Records drawn from a dataset
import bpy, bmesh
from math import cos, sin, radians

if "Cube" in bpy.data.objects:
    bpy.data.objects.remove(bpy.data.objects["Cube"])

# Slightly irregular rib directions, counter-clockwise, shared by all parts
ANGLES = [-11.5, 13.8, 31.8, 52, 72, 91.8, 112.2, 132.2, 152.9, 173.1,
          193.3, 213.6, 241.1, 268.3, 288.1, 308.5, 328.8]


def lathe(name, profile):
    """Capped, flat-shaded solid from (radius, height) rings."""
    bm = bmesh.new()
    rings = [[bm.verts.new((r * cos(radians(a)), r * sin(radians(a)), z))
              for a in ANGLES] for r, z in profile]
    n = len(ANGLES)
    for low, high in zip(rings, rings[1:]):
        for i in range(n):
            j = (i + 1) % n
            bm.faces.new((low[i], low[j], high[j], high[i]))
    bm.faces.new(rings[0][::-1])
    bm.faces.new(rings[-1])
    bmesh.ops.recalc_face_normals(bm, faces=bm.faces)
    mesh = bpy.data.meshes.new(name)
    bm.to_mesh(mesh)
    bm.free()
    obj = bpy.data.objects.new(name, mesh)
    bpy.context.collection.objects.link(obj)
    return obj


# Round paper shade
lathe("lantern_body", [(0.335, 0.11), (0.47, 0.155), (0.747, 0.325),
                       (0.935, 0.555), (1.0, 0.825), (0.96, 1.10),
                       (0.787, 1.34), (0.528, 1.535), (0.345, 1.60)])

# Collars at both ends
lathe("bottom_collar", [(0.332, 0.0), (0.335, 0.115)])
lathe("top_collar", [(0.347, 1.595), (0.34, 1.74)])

...

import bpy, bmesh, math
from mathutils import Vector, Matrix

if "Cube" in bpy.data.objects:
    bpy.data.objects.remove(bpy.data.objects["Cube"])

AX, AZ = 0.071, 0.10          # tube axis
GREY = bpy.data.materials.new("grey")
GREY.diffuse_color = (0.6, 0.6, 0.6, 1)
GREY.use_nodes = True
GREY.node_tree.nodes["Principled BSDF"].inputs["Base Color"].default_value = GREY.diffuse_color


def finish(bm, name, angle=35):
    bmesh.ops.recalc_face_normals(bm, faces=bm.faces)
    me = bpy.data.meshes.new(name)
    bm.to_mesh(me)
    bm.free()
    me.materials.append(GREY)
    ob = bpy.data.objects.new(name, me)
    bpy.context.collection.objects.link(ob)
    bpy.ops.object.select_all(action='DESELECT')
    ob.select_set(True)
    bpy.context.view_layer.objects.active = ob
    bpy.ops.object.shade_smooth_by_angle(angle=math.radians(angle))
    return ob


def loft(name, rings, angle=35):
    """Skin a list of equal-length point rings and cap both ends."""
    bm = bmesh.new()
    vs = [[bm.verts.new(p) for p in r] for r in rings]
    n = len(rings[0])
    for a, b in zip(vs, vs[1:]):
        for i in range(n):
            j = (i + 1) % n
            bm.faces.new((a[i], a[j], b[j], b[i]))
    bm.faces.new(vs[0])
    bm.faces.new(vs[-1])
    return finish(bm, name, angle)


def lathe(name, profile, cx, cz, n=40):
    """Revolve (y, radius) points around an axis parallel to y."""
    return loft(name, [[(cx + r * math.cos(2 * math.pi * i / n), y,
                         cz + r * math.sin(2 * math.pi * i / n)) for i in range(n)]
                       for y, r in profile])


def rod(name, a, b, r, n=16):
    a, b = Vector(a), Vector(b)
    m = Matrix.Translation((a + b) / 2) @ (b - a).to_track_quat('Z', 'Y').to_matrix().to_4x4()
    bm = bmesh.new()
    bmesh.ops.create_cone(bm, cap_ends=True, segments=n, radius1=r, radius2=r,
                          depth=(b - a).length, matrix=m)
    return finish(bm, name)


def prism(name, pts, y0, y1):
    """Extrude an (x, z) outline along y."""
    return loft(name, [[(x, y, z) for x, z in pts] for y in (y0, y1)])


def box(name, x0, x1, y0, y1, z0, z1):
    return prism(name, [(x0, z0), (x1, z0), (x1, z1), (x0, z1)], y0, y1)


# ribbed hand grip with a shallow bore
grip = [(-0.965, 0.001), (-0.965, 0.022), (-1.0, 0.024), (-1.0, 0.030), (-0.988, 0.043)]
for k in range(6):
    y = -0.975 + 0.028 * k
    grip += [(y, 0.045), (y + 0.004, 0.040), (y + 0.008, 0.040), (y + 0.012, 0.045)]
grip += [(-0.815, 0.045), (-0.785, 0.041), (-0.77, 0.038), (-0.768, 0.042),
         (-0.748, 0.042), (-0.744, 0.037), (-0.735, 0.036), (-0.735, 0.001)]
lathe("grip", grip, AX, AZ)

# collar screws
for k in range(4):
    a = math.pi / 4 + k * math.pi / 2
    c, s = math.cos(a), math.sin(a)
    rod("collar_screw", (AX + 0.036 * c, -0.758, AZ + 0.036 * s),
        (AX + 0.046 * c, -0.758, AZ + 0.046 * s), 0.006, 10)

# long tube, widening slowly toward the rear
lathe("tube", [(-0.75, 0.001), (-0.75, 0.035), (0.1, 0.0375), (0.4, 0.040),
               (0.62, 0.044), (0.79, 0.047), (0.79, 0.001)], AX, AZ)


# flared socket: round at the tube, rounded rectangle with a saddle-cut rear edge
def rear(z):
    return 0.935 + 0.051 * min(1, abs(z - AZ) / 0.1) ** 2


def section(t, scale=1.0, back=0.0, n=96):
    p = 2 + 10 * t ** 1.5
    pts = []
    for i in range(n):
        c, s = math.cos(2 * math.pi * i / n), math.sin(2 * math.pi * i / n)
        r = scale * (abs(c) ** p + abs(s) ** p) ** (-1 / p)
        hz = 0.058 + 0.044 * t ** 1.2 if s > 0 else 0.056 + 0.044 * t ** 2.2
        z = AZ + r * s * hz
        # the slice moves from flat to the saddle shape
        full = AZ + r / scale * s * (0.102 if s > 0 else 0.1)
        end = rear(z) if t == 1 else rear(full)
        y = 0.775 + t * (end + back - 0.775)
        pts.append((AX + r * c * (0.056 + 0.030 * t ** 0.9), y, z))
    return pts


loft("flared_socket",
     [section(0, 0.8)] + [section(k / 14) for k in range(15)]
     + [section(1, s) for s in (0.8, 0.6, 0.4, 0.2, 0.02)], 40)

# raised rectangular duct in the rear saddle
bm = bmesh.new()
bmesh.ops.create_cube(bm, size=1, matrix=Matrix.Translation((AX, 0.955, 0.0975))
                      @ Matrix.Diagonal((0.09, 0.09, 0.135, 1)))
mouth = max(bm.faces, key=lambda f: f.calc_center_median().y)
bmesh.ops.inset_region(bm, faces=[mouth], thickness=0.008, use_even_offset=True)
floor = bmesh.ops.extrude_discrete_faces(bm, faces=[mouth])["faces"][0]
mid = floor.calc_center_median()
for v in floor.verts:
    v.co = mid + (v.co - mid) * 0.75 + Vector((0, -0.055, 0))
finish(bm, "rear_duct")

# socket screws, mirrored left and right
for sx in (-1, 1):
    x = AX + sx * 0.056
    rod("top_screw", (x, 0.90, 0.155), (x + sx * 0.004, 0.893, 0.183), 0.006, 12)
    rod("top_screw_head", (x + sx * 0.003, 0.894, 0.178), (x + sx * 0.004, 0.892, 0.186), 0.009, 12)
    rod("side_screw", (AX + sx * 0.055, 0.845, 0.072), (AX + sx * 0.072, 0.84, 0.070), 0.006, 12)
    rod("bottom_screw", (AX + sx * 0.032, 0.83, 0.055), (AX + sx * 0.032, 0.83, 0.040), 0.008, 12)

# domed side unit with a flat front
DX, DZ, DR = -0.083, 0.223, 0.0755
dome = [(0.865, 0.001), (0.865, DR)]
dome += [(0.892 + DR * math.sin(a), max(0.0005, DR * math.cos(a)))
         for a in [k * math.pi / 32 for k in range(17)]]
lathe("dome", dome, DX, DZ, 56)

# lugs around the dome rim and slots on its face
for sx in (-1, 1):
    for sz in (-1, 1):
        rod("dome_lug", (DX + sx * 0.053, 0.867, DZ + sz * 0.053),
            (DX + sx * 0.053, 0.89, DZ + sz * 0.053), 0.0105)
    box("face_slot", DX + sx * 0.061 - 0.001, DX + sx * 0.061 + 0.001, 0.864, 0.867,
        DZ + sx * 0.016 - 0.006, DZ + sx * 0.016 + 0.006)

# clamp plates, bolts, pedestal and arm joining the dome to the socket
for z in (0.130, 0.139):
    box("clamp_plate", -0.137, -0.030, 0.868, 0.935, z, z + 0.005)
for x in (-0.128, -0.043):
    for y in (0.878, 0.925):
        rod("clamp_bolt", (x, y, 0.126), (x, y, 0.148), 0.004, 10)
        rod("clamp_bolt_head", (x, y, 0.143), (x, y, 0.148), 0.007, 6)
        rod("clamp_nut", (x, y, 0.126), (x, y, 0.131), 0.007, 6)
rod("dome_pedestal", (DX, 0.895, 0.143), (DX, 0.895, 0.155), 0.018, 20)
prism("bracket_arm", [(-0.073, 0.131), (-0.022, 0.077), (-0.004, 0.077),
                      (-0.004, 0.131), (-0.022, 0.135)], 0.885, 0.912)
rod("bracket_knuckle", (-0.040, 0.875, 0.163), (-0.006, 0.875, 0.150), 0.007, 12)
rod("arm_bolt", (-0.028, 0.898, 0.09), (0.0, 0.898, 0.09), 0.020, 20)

(Exercise requirements)
The lines above, starting at the one with "0.148), 0.007, 6)" and ending at the one with "0.09), 0.020, 20)", are the only ones to return, exactly as written.

(Completed exercise)
        rod("clamp_bolt_head", (x, y, 0.143), (x, y, 0.148), 0.007, 6)
        rod("clamp_nut", (x, y, 0.126), (x, y, 0.131), 0.007, 6)
rod("dome_pedestal", (DX, 0.895, 0.143), (DX, 0.895, 0.155), 0.018, 20)
prism("bracket_arm", [(-0.073, 0.131), (-0.022, 0.077), (-0.004, 0.077),
                      (-0.004, 0.131), (-0.022, 0.135)], 0.885, 0.912)
rod("bracket_knuckle", (-0.040, 0.875, 0.163), (-0.006, 0.875, 0.150), 0.007, 12)
rod("arm_bolt", (-0.028, 0.898, 0.09), (0.0, 0.898, 0.09), 0.020, 20)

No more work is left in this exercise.